On Saturday, 30th April, the Gauteng cricket union hosted over 1000 kids in a KFC Mini-Cricket Provincial Festival at the Lenasia Technical Grounds. This was the first Provincial festival in the region to be hosted after a halt in 2020 due to the Covid19 pandemic and the national lockdown.
The Gauteng KFC Mini-Cricket Provincial festival featured local Gauteng Lions player Tladi Bokako and Women’s Proteas player, Raisibe Ntozakhe.
Both Bokako and Ntozakhe acknowledged the massive impact Mini-Cricket had on their early careers.
“I can honestly say that if it was not for the fun I had playing Mini-Cricket, I doubt I would have reached the heights that I enjoy today,” said Ntozakhe, who recently returned from competing in the Women’s World Cup.
“I started playing Mini-Cricket at six years old. My brother played and I would play with him and his friends. I was fascinated by cricket and chose the sport over soccer, and I have never looked back,” said Ntozakhe. “When my father passed away in 2001, we moved to Alex township to live with my Grandmother and cricket kept me off the street and it kept me focused and happy.

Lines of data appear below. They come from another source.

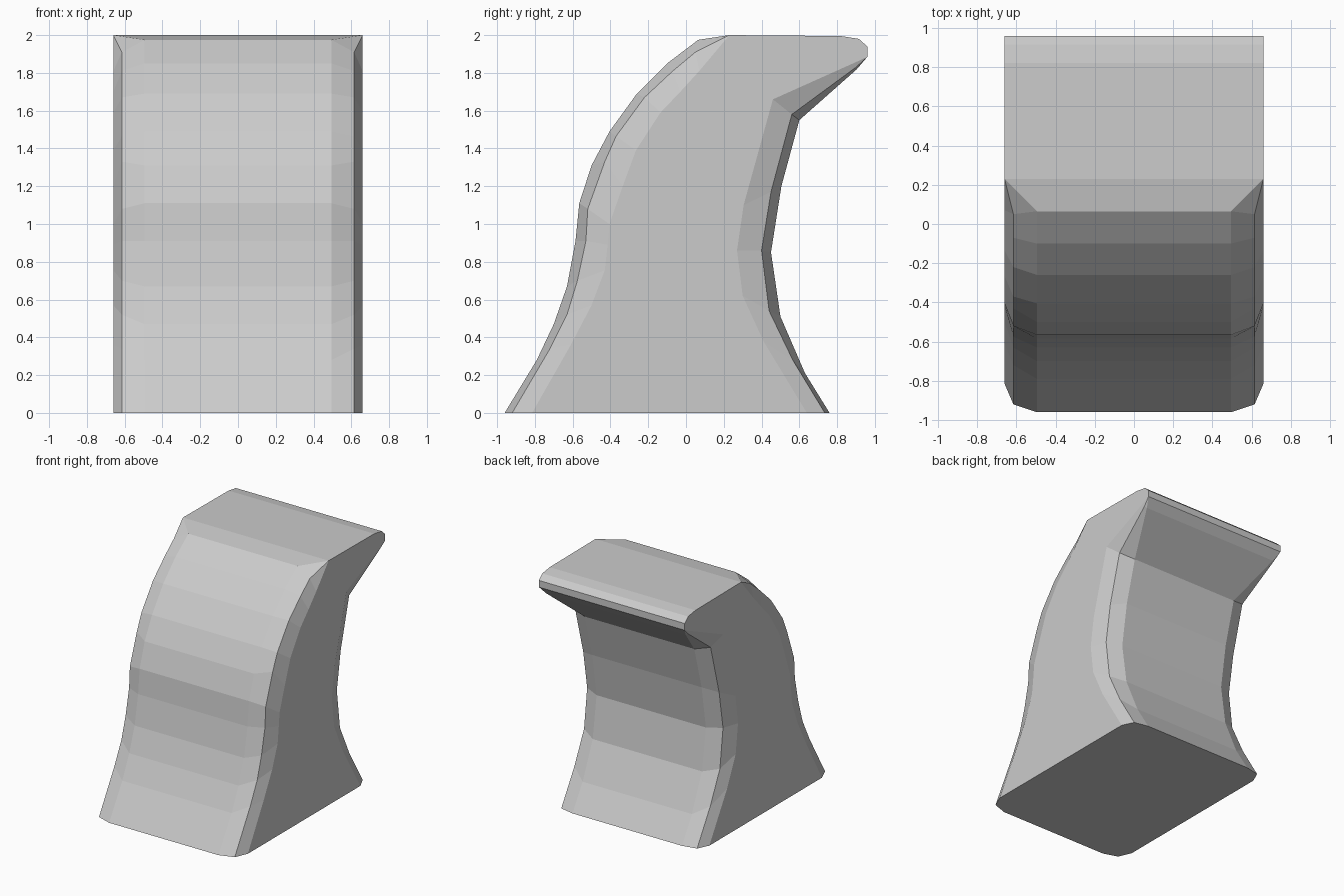
import bpy, bmesh

if "Cube" in bpy.data.objects:
    bpy.data.objects.remove(bpy.data.objects["Cube"])

# Side profiles (y, z) at three widths: broad face, bevel ridge, flat side
front = [
    [(-.96, 0), (-.79, .28), (-.70, .47), (-.63, .67), (-.585, .91), (-.565, 1.11),
     (-.50, 1.31), (-.405, 1.49), (-.26, 1.69), (-.10, 1.85), (.065, 1.975)],
    [(-.92, 0), (-.72, .34), (-.63, .52), (-.575, .70), (-.53, .91), (-.52, 1.08),
     (-.43, 1.33), (-.37, 1.465), (-.22, 1.67), (-.07, 1.81), (.05, 1.91)],
    [(-.815, 0), (-.61, .36), (-.50, .57), (-.43, .755), (-.415, .89), (-.405, 1.0),
     (-.335, 1.20), (-.265, 1.39), (-.135, 1.59), (-.03, 1.70), (.07, 1.81)],
]
back = [
    [(.905, 1.82), (.60, 1.55), (.505, 1.20), (.45, .85), (.50, .51), (.63, .21), (.76, 0)],
    [(.90, 1.83), (.56, 1.58), (.45, 1.17), (.40, .86), (.44, .54), (.565, .28), (.735, 0)],
    [(.895, 1.855), (.46, 1.66), (.305, 1.10), (.27, .86), (.30, .62), (.41, .38), (.64, 0)],
]
head = [(.23, 2), (.82, 1.995), (.915, 1.98), (.96, 1.94), (.96, 1.885)]
widths = [.495, .615, .66]
lip_widths = [.63, .65, .66]

bm = bmesh.new()


def outline(layer, side):
    """One closed outline; the head points are shared by all layers at full width."""
    pts = [(widths[layer], p) for p in front[layer]]
    pts += [(.66, p) for p in head]
    pts += [(lip_widths[layer] if i == 0 else widths[layer], p)
            for i, p in enumerate(back[layer])]
    return [bm.verts.new((side * x, y, z)) for x, (y, z) in pts]


def skin(a, b):
    n = len(a)
    for i in range(n):
        j = (i + 1) % n
        bm.faces.new((a[i], a[j], b[j], b[i]))


left = [outline(k, -1) for k in range(3)]
right = [outline(k, 1) for k in range(3)]

# Broad faces, rounded corner strips and flat sides
skin(left[0], right[0])
for side in (left, right):
    skin(side[0], side[1])
    skin(side[1], side[2])
    bm.faces.new(side[2])

bmesh.ops.remove_doubles(bm, verts=bm.verts, dist=.0005)
bmesh.ops.recalc_face_normals(bm, faces=bm.faces)

mesh = bpy.data.meshes.new("curved_block")
bm.to_mesh(mesh)
bm.free()
bpy.context.collection.objects.link(bpy.data.objects.new("curved_block", mesh))
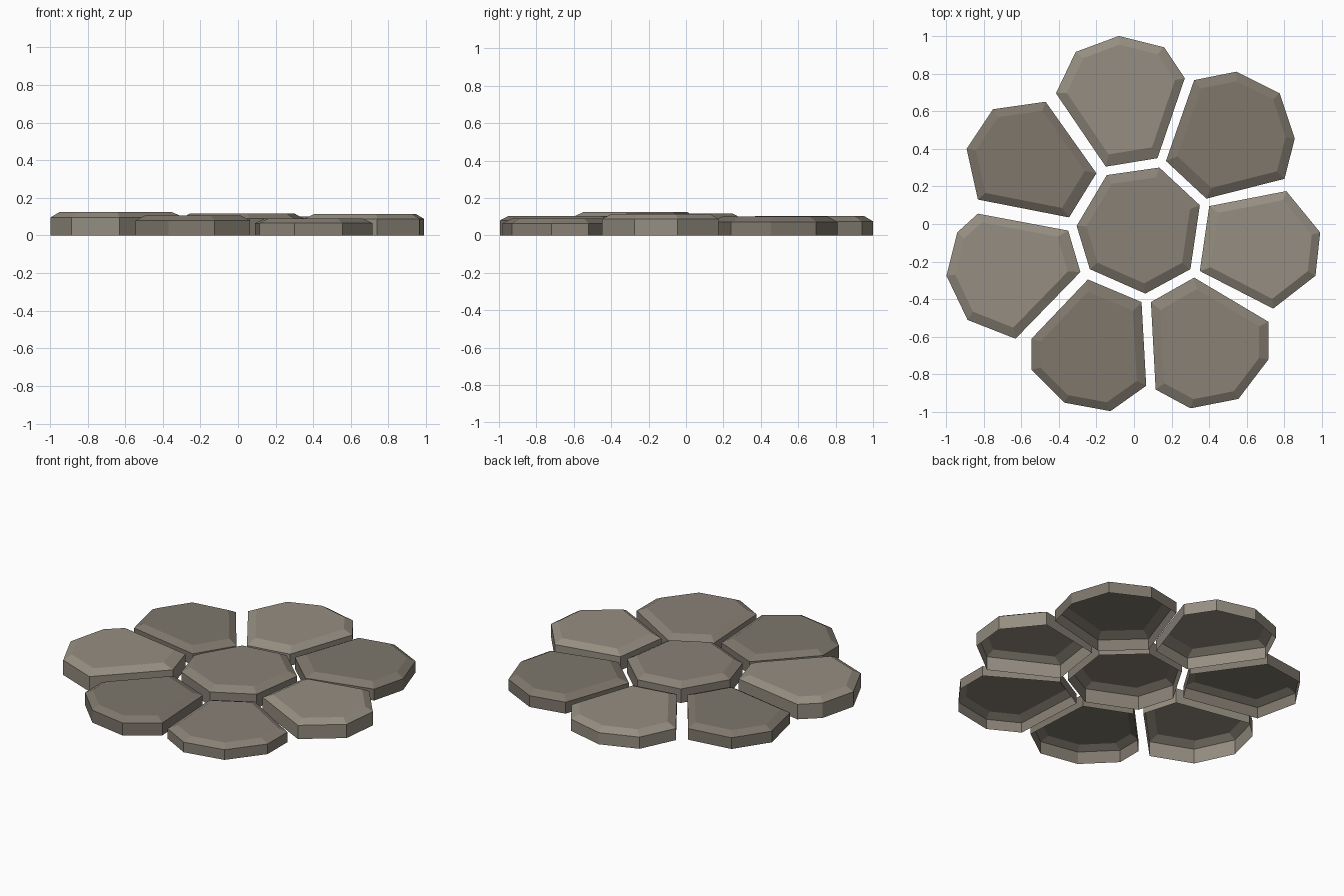
import bpy
import bmesh
from mathutils import Vector


def material(name, rgb):
    m = bpy.data.materials.new(name)
    m.diffuse_color = (*rgb, 1)
    return m


LIGHT = material("light_stone", (0.30, 0.27, 0.22))
MID = material("mid_stone", (0.25, 0.22, 0.18))
DARK = material("dark_stone", (0.21, 0.185, 0.15))
INSET = 0.84  # size of the top face relative to the outline


def stone(name, mat, wall, top, outline):
    """Open-bottomed slab: upright wall, sloped bevel and flat top."""
    pts = [Vector(p) for p in reversed(outline)]  # counter-clockwise
    mid = sum(pts, Vector((0, 0))) / len(pts)
    inner = [mid + (p - mid) * INSET for p in pts]
    bm = bmesh.new()
    rings = [[bm.verts.new((p.x, p.y, z)) for p in ring]
             for ring, z in ((pts, 0), (pts, wall), (inner, top))]
    n = len(pts)
    for low, high in zip(rings, rings[1:]):
        for i in range(n):
            j = (i + 1) % n
            bm.faces.new((low[i], low[j], high[j], high[i]))
    bm.faces.new(rings[-1])
    mesh = bpy.data.meshes.new(name)
    bm.to_mesh(mesh)
    bm.free()
    mesh.materials.append(mat)
    bpy.context.collection.objects.link(bpy.data.objects.new(name, mesh))


# Middle stone
stone("center_stone", MID, 0.09, 0.118, [
    (0.135, 0.30), (0.35, 0.10), (0.30, -0.24), (0.06, -0.37),
    (-0.235, -0.24), (-0.305, -0.01), (-0.145, 0.26)])

# Ring of stones, clockwise from the back
stone("back_stone", LIGHT, 0.075, 0.103, [
    (-0.08, 1.0), (0.16, 0.94), (0.27, 0.775), (0.125, 0.35),
    (-0.15, 0.305), (-0.415, 0.695), (-0.31, 0.915)])
stone("back_right_stone", DARK, 0.073, 0.10, [
    (0.545, 0.81), (0.775, 0.695), (0.855, 0.455), (0.80, 0.24),
    (0.385, 0.135), (0.17, 0.335), (0.32, 0.765)])
stone("right_stone", LIGHT, 0.088, 0.115, [
    (0.81, 0.175), (0.99, -0.045), (0.965, -0.275), (0.74, -0.45),
    (0.35, -0.25), (0.40, 0.095)])
stone("front_right_stone", MID, 0.065, 0.09, [
    (0.32, -0.285), (0.715, -0.52), (0.715, -0.72), (0.555, -0.93),
    (0.30, -0.98), (0.115, -0.88), (0.09, -0.415)])
stone("front_stone", DARK, 0.08, 0.105, [
    (-0.245, -0.295), (0.04, -0.415), (0.065, -0.86), (-0.125, -0.995),
    (-0.37, -0.95), (-0.545, -0.775), (-0.545, -0.61)])
stone("left_stone", LIGHT, 0.096, 0.124, [
    (-0.83, 0.055), (-0.35, -0.035), (-0.285, -0.255), (-0.63, -0.61),
    (-0.885, -0.51), (-0.997, -0.275), (-0.94, -0.045)])
stone("back_left_stone", DARK, 0.072, 0.098, [
    (-0.47, 0.65), (-0.20, 0.27), (-0.345, 0.035), (-0.83, 0.13),
    (-0.89, 0.40), (-0.75, 0.61)])
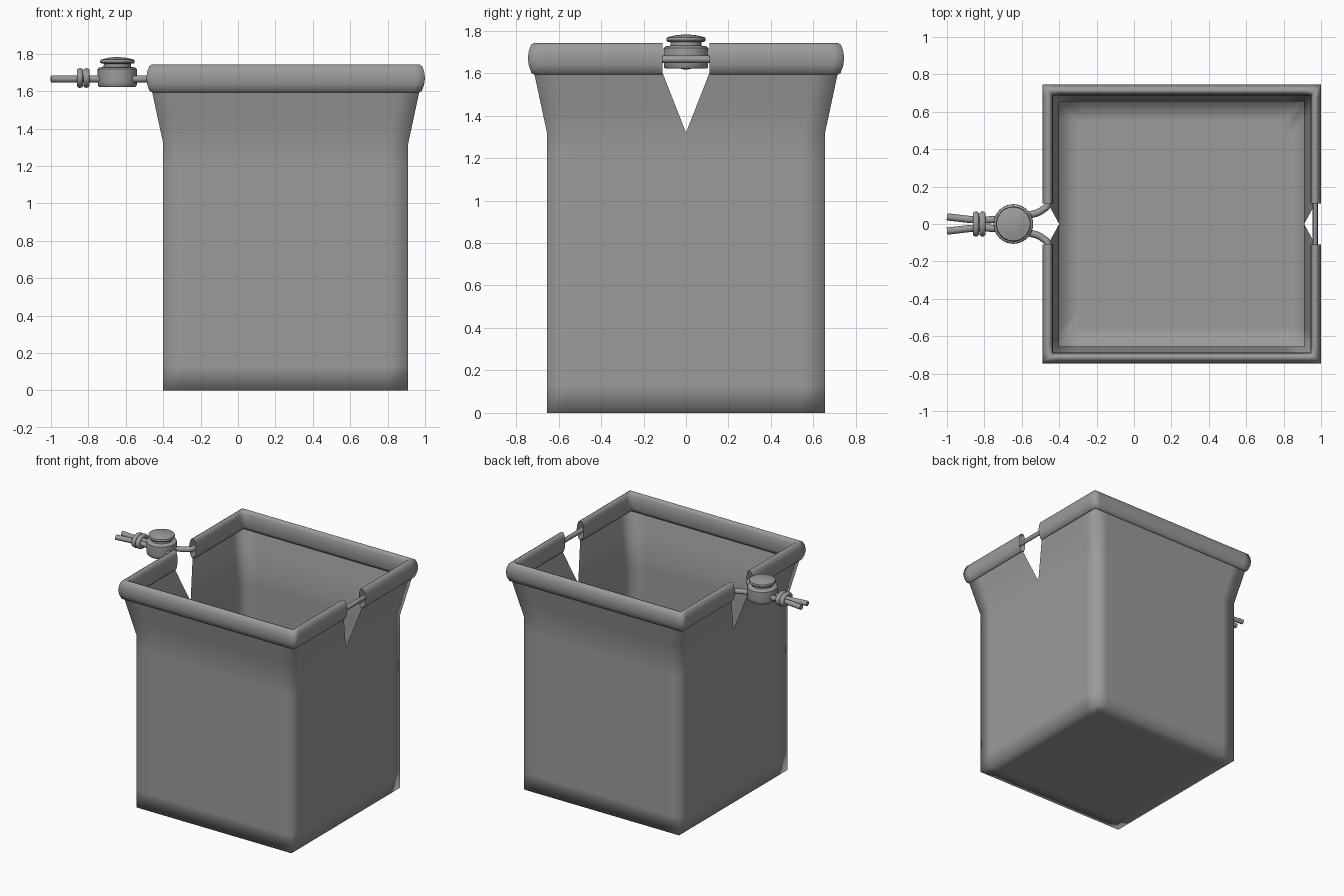
import bpy, bmesh, math

if "Cube" in bpy.data.objects:
    bpy.data.objects.remove(bpy.data.objects["Cube"])

CX = 0.255      # bag centre in x
GAP = 0.11      # half width of the notch at the rim
CORD_Z = 1.665

grey = bpy.data.materials.new("dark_grey")
grey.diffuse_color = (0.33, 0.33, 0.33, 1)
grey.use_nodes = True
grey.node_tree.nodes["Principled BSDF"].inputs["Base Color"].default_value = grey.diffuse_color


def finish(name, bm, angle=None):
    bmesh.ops.remove_doubles(bm, verts=bm.verts, dist=1e-4)
    bmesh.ops.recalc_face_normals(bm, faces=bm.faces)
    mesh = bpy.data.meshes.new(name)
    bm.to_mesh(mesh)
    bm.free()
    obj = bpy.data.objects.new(name, mesh)
    bpy.context.collection.objects.link(obj)
    mesh.materials.append(grey)
    for p in mesh.polygons:
        p.use_smooth = True
    if angle:
        bpy.ops.object.select_all(action='DESELECT')
        obj.select_set(True)
        bpy.context.view_layer.objects.active = obj
        bpy.ops.object.shade_smooth_by_angle(angle=math.radians(angle))
    return obj


# Bag: square rings with support loops; the notch column is left open
def ring(h, z, w):
    s = h * 0.84
    half = [(h, w), (h, s), (h, h), (s, h), (-s, h), (-h, h), (-h, s), (-h, w)]
    pts = half + [(-x, -y) for x, y in half]
    return [bm.verts.new((CX + x, y, z)) for x, y in pts]


bm = bmesh.new()
floor = ring(0.55, 0, 0)
rings = [floor] + [ring(*r) for r in (
    (0.655, 0, 0), (0.655, 0.13, 0), (0.655, 1.2, 0), (0.655, 1.32, 0),
    (0.685, 1.46, GAP / 2), (0.715, 1.60, GAP))]
for a, b in zip(rings, rings[1:]):
    for i in range(16):
        if i in (7, 15):
            continue
        j = (i + 1) % 16
        bm.faces.new((a[i], a[j], b[j], b[i]))
bm.faces.new([v for i, v in enumerate(floor) if i not in (8, 15)])
bag = finish("bag_body", bm)
bag.data.validate()

# Rolled hem: one U-shaped sleeve on each side of the notches
hem_profile = [(0.712, 1.592), (0.728, 1.60), (0.740, 1.635), (0.745, 1.67),
               (0.740, 1.705), (0.730, 1.733), (0.715, 1.742), (0.702, 1.738),
               (0.692, 1.715), (0.688, 1.67), (0.692, 1.62), (0.700, 1.596)]
for side, name in ((1, "hem_back"), (-1, "hem_front")):
    bm = bmesh.new()
    rows = []
    # support rows beside each corner keep the straight runs flat
    for sx, sy in ((-1, 0), (-1, 0.93), (-1, 1), (-0.93, 1),
                   (0.93, 1), (1, 1), (1, 0.93), (1, 0)):
        rows.append([bm.verts.new((CX + sx * r, side * (sy * r or GAP), z))
                     for r, z in hem_profile])
    n = len(hem_profile)
    for a, b in zip(rows, rows[1:]):
        for i in range(n):
            j = (i + 1) % n
            bm.faces.new((a[i], a[j], b[j], b[i]))
    finish(name, bm)

# Drawstring: free ends, through the toggle, then around inside the hem
R = 0.714
tail = [(-1.0, 0.038), (-0.83, 0.022), (-0.68, 0.03), (-0.56, 0.048),
        (-0.49, 0.075), (CX - R, 0.12)]
inside = [(CX - R, R), (CX + R, R)]
half = [(x, y, 'AUTO') for x, y in tail] + [(x, y, 'VECTOR') for x, y in inside]
path = half + [(x, -y, t) for x, y, t in reversed(half)]
curve = bpy.data.curves.new("drawstring", 'CURVE')
curve.dimensions = '3D'
curve.bevel_depth = 0.019
curve.bevel_resolution = 3
curve.resolution_u = 6
curve.use_fill_caps = True
curve.materials.append(grey)
spline = curve.splines.new('BEZIER')
spline.bezier_points.add(len(path) - 1)
for p, (x, y, t) in zip(spline.bezier_points, path):
    p.co = (x, y, CORD_Z)
    p.handle_left_type = p.handle_right_type = t
# Straight run into the sleeve after the curved exit
for k in (5, len(path) - 6):
    p = spline.bezier_points[k]
    p.handle_left_type = p.handle_right_type = 'FREE'
    s = 1 if p.co.y > 0 else -1
    inner, outer = (0, s * 0.1, 0), (0, -s * 0.03, 0)
    left, right = (outer, inner) if k == 5 else (inner, outer)
    p.handle_left = [c + d for c, d in zip(p.co, left)]
    p.handle_right = [c + d for c, d in zip(p.co, right)]
bpy.context.collection.objects.link(bpy.data.objects.new("drawstring", curve))

# Knot: two cord wraps around the tails
for i, x in enumerate((-0.845, -0.81)):
    bpy.ops.mesh.primitive_torus_add(
        major_segments=28, minor_segments=10, major_radius=0.05,
        minor_radius=0.018, location=(x, 0, 1.67), rotation=(0, math.pi / 2, 0))
    wrap = bpy.context.object
    wrap.name = f"knot_wrap_{i + 1}"
    wrap.scale = (0.78, 1, 1)
    wrap.data.materials.append(grey)
    bpy.ops.object.shade_smooth()

# Toggle: turned body, neck and push button
toggle_profile = [(0, 1.622), (0.097, 1.622), (0.103, 1.628), (0.105, 1.65),
                  (0.106, 1.70), (0.105, 1.718), (0.097, 1.726), (0.074, 1.729),
                  (0.072, 1.746), (0.088, 1.748), (0.093, 1.755), (0.090, 1.768),
                  (0.05, 1.778), (0, 1.783)]
bm = bmesh.new()
verts = [bm.verts.new((-0.645 + r, 0, z)) for r, z in toggle_profile]
edges = [bm.edges.new(e) for e in zip(verts, verts[1:])]
bmesh.ops.spin(bm, geom=verts + edges, cent=(-0.645, 0, 0), axis=(0, 0, 1),
               angle=math.tau, steps=32)
finish("toggle", bm, 40)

I made my debut for the senior team when I was 13, a statistic I am proud of. Cricket is my life and I still have plenty to offer the senior Women’s Proteas team, and that is my current focus.”
This year’s KFC Mini-Cricket programme is all about “Imvuselelo” or “Recovery”, after 2 years of little, and in many cases no cricket.
“This year’s Gauteng KFC Mini-Cricket festival is so important,” said Bryan Patel, Provincial Head Coach at Gauteng Cricket Board. “The theme, Recovery, is what we have dedicated our festival to. The venue we selected, Lenasia Technical Grounds, is symbolic. We are reclaiming the venue since lockdown prevented us playing there and it was taken over by citizens outside of cricket.”
“We are really excited that we can host provincial festivals again,” said Buhle Motshegoa Cricket South Africa’s Mass Participation Manager. “Like everything else in South Africa, the programme was heavily affected by the Covid19 pandemic, so we thought that Imvuselelo is fitting because we are recovering from what we have lost. We are rebuilding KFC Mini-Cricket again as many of the schools have not been competing in the sport. We would like to encourage schools, that are still a little hesitant to playing sport, to get back to the field and play cricket in a safe way, observing all Covid19 protocol. The safety of the kids and the coaches is very important to us,” she continued.
KFC Mini-Cricket provides opportunities for all involved in the programme to grow, develop, and shine. The programme is one of the most significant development programmes in the South African sporting landscape. Its impact goes beyond the game of cricket. It brings youngsters from our diverse country together and contributes to the social cohesion in South Africa.
Since the inception of the programme, some 2.5 million kids have played KFC Mini-Cricket and over 120 players have gone on to play for South Africa in various teams. The programme plays a crucial role in CSA’s development framework, over 2 000 players have been identified in the programme and have been directed to their respective Development Hubs and Regional Performance Centres.
“KFC takes great pride in being able to invest into the youth, making a meaningful difference across the communities we operate in. In the last 12 years KFC, through the KFC Mini-Cricket programme, have been providing an opportunity to change kids’ lives so we are excited to continue with this legacy by starting the cricket ‘imvuselelo’ season. This programme will continue to impact kids’ lives once more as we encourage them to get active, learn life lessons and bring joy back into kids lives by again being able to play the game they love,” said KFC CSI manager Andra Nel.